The patient should be told that his choice of a passive partner allows him to enjoy a passive or receptive mode, while his choice of an active partner allows him to recapture his lost masculinity. She claimed that these interpretations would reactivate repressed castration anxietiesand childhood narcissistic grandiosity and its complementary fear of dissolving into nothing during heterosexual intercourse would come with the renewal of heterosexual potency.
In these articles, she insisted on the attainment of full object-love of the opposite sex as a requirement for cure of homosexuality.
In she gave a lecture about treatment of homosexuality which was criticised by Edmund Berglerwho emphasised the oral fears of patients and minimized the importance of the phallic castration fears she had discussed.
The other reason is that readers may take this as a confirmation that all analysis can do is to convince patients that their defects or 'immoralities' do not matter and that they should be happy with them.
That would be unfortunate. Her seminal book The Psycho-Analysis of Children, based on lectures given to the British Psychoanalytical Society in the s, was published in Klein claimed that entry into the Oedipus Complex is based on mastery of primitive anxiety from the oral and anal stages.
If these tasks are not performed properly, developments in the Oedipal stage will be unstable. Complete analysis of patients with such unstable developments would require uncovering these early concerns.The week before last saw demonstrators gathering in Elmwood Park in support of Special Counsel Robert Mueller.
One person who definitely wasn't there was a Roanoke Times reader named "Linda.". Irving Textual Analysis of "The Legend Of Sllepy Hollow" - Textual Analysis of "The Legend of Sleepy Hollow" 1.) Romantic Description: a.
pg. - "there is a little valley, or rather lap of land, among high hills, which is one of the quietest places in the whole world.
The Word on the Street The reviews of celebrity Rachael Ray’s dog food line, Rachael Ray Nutrish are very mixed. On one side, pet owners are saying that their dogs love the taste of the food and exhibit shiny glossy coats, high energy levels and solid stools after switching to this brand.
The week before last saw demonstrators gathering in Elmwood Park in support of Special Counsel Robert Mueller. One person who definitely wasn't there was a Roanoke Times reader named "Linda.". The Wuhan Gang & The Chungking Gang, i.e., the offsprings of the American missionaries, diplomats, military officers, 'revolutionaries' & Red Saboteurs and the "Old China Hands" of the s and the herald-runners of the Dixie Mission of the s. Analysis of Elizabeth Gilbert's 'Eat Pray Love' Words | 2 Pages Elizabeth Gilbert's Eat Pray Love A Literary Analysis Introduction There are times when a person reads a book and feels completely enlightened, as if everything makes sense and as though there is hope to be had and much joy to be extracted from this much too short existence.
The Wuhan Gang & The Chungking Gang, i.e., the offsprings of the American missionaries, diplomats, military officers, 'revolutionaries' & Red Saboteurs and the "Old China Hands" of the s and the herald-runners of the Dixie Mission of the s.

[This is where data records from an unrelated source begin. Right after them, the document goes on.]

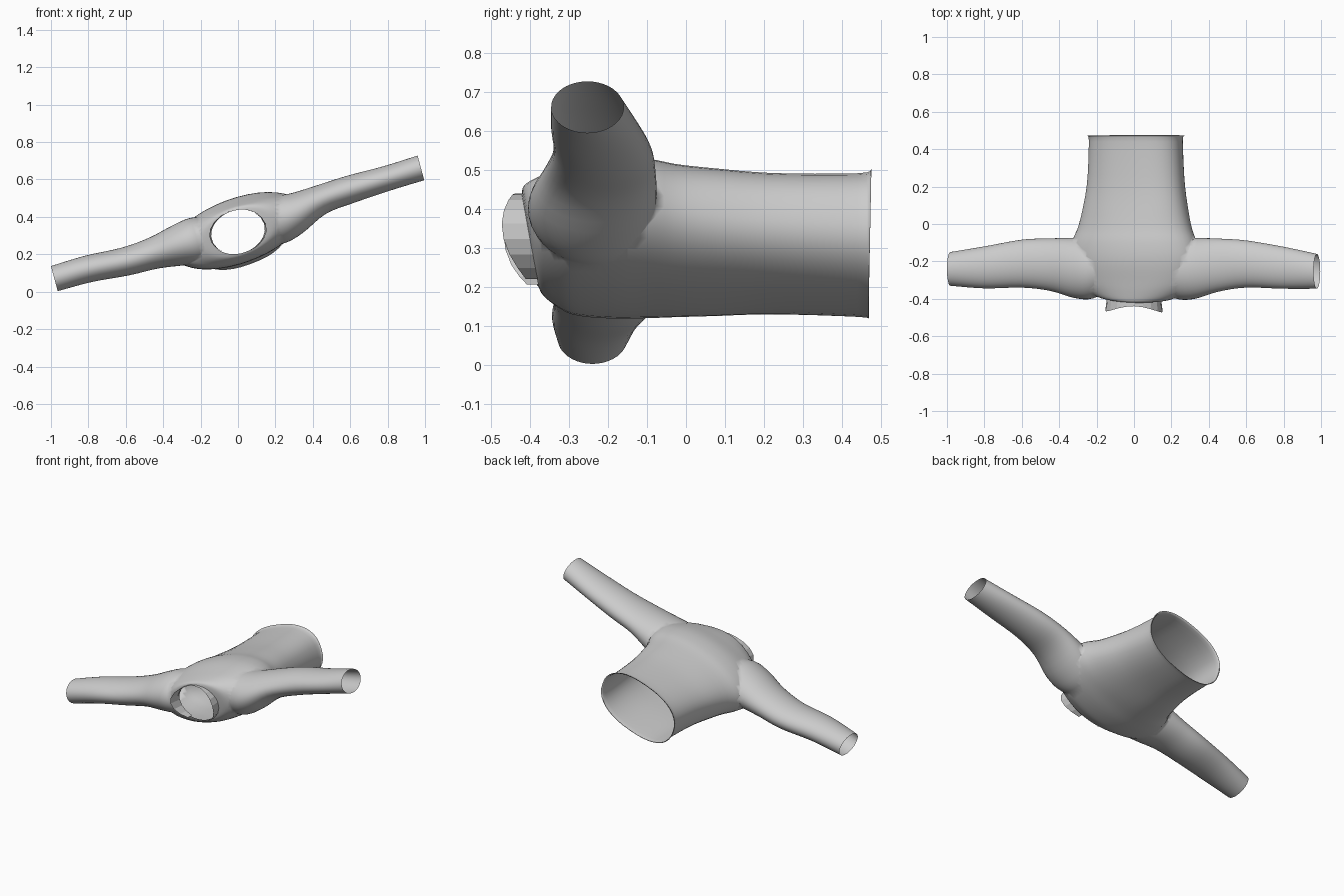
import bpy, bmesh
from math import sin, cos, pi, radians, copysign

if "Cube" in bpy.data.objects:
    bpy.data.objects.remove(bpy.data.objects["Cube"])

N = 40
TILT = radians(20)


def loft(name, rings):
    """Closed tube through a list of point rings, capped with one ngon per end."""
    bm = bmesh.new()
    loops = [[bm.verts.new(p) for p in r] for r in rings]
    for r0, r1 in zip(loops, loops[1:]):
        for i in range(N):
            j = (i + 1) % N
            bm.faces.new((r0[i], r0[j], r1[j], r1[i]))
    bm.faces.new(loops[0])
    bm.faces.new(loops[-1])
    bmesh.ops.recalc_face_normals(bm, faces=bm.faces)
    return finish(name, bm)


def finish(name, bm):
    me = bpy.data.meshes.new(name)
    bm.to_mesh(me)
    bm.free()
    ob = bpy.data.objects.new(name, me)
    bpy.context.collection.objects.link(ob)
    return ob


def interp(keys, steps):
    """Catmull-Rom refinement of section rows."""
    out = []
    for i in range(len(keys) - 1):
        p = [keys[max(0, min(len(keys) - 1, i + k))] for k in (-1, 0, 1, 2)]
        for s in range(steps):
            t = s / steps
            out.append([b + .5 * t * (c - a + t * (2 * a - 5 * b + 4 * c - d + t * (3 * (b - c) + d - a)))
                        for a, b, c, d in zip(*p)])
    return out + [keys[-1]]


def body_ring(y, cx, cz, a, b, shear):
    """Tilted oval, squarer toward the hem, leaning in y by the shear."""
    p = 1 - .16 * max(0, min(1, (y + .2) / .3))
    pts = []
    for i in range(N):
        t = 2 * pi * i / N
        u = a * copysign(abs(cos(t)) ** p, cos(t))
        v = b * copysign(abs(sin(t)) ** p, sin(t))
        z = u * sin(TILT) + v * cos(TILT)
        pts.append((cx + u * cos(TILT) - v * sin(TILT), y - shear * z, cz + z))
    return pts


def sleeve_ring(x, y, z, hy, hz):
    return [(x - .27 * hz * sin(2 * pi * i / N), y + hy * cos(2 * pi * i / N),
             z + hz * sin(2 * pi * i / N)) for i in range(N)]


# torso: y, centre x, centre z, wide radius, thin radius, shear toward the neck
torso = loft("shirt_body", [body_ring(*r) for r in interp([
    (.472, .01, .31, .265, .172, -.02), (.44, .01, .308, .256, .163, 0),
    (.2, .01, .312, .27, .156, 0), (0, .005, .318, .31, .165, 0),
    (-.1, 0, .325, .35, .172, 0), (-.2, 0, .325, .37, .172, 0),
    (-.3, 0, .318, .345, .157, .06), (-.355, 0, .318, .285, .143, .13),
    (-.39, 0, .32, .215, .13, .17), (-.4, 0, .32, .148, .115, .18)], 4)])

# sleeves: x, centre y, centre z, half depth, half height
left = [(-.982, -.24, .07, .09, .067), (-.8, -.232, .122, .112, .07),
        (-.6, -.212, .162, .128, .074), (-.45, -.217, .207, .14, .083),
        (-.32, -.235, .248, .16, .107), (-.22, -.24, .275, .158, .12),
        (-.1, -.225, .3, .11, .1)]
right = [(.978, -.253, .662, .093, .066), (.8, -.234, .607, .112, .065),
         (.6, -.214, .547, .126, .072), (.45, -.22, .494, .142, .077),
         (.32, -.238, .422, .163, .106), (.22, -.24, .383, .158, .122),
         (.1, -.225, .34, .11, .1)]
for name, rows in (("left_sleeve", left), ("right_sleeve", right)):
    sleeve = loft(name, [sleeve_ring(*r) for r in interp(rows, 4)])
    mod = torso.modifiers.new(name, 'BOOLEAN')
    mod.operation, mod.solver, mod.object = 'UNION', 'EXACT', sleeve
    bpy.context.view_layer.objects.active = torso
    bpy.ops.object.modifier_apply(modifier=name)
    bpy.data.objects.remove(sleeve)

# open the hem, cuffs and neck by removing the large end caps
bm = bmesh.new()
bm.from_mesh(torso.data)
caps = [f for f in bm.faces if len(f.verts) >= 30]
bmesh.ops.delete(bm, geom=caps, context='FACES_ONLY')
bm.to_mesh(torso.data)
bm.free()

# collar: band folded out from the neck edge, open at the front of the throat
bm = bmesh.new()
prev = None
S = 16
for i in range(S + 1):
    t = radians(-62 + 304 * i / S)
    x, z = .144 * cos(t), .12 * sin(t)
    z += .1 * x
    side = cos(t) ** 2
    y = -.388 - .18 * z
    inner = bm.verts.new((x, y, .32 + z))
    outer = bm.verts.new((x * (1 + .07 * side), y - .03 - .05 * side, .32 + z))
    if prev:
        bm.faces.new((prev[0], inner, outer, prev[1]))
    prev = (inner, outer)
collar = finish("collar", bm)

for ob, ang in ((torso, 70), (collar, 15)):
    bpy.ops.object.select_all(action='DESELECT')
    ob.select_set(True)
    bpy.context.view_layer.objects.active = ob
    bpy.ops.object.shade_smooth_by_angle(angle=radians(ang))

In Eat, Pray, Love, Elizabeth Gilbert travels to three different countries, discovering the effects of culture on one’s personal happiness and well-being. During her four months spent in Italy, Gilbert explored the impacts of food on one’s health and overall happiness.
Eat, Pray,Love deals with some serious and saddening topics such as depression and loneliness. Elizabeth Gilbert uses a lighthearted and heartfelt tone to document her journey. This choice of tone is important because it keeps the novel positive and inspiring despite the sometimes gloomy topics.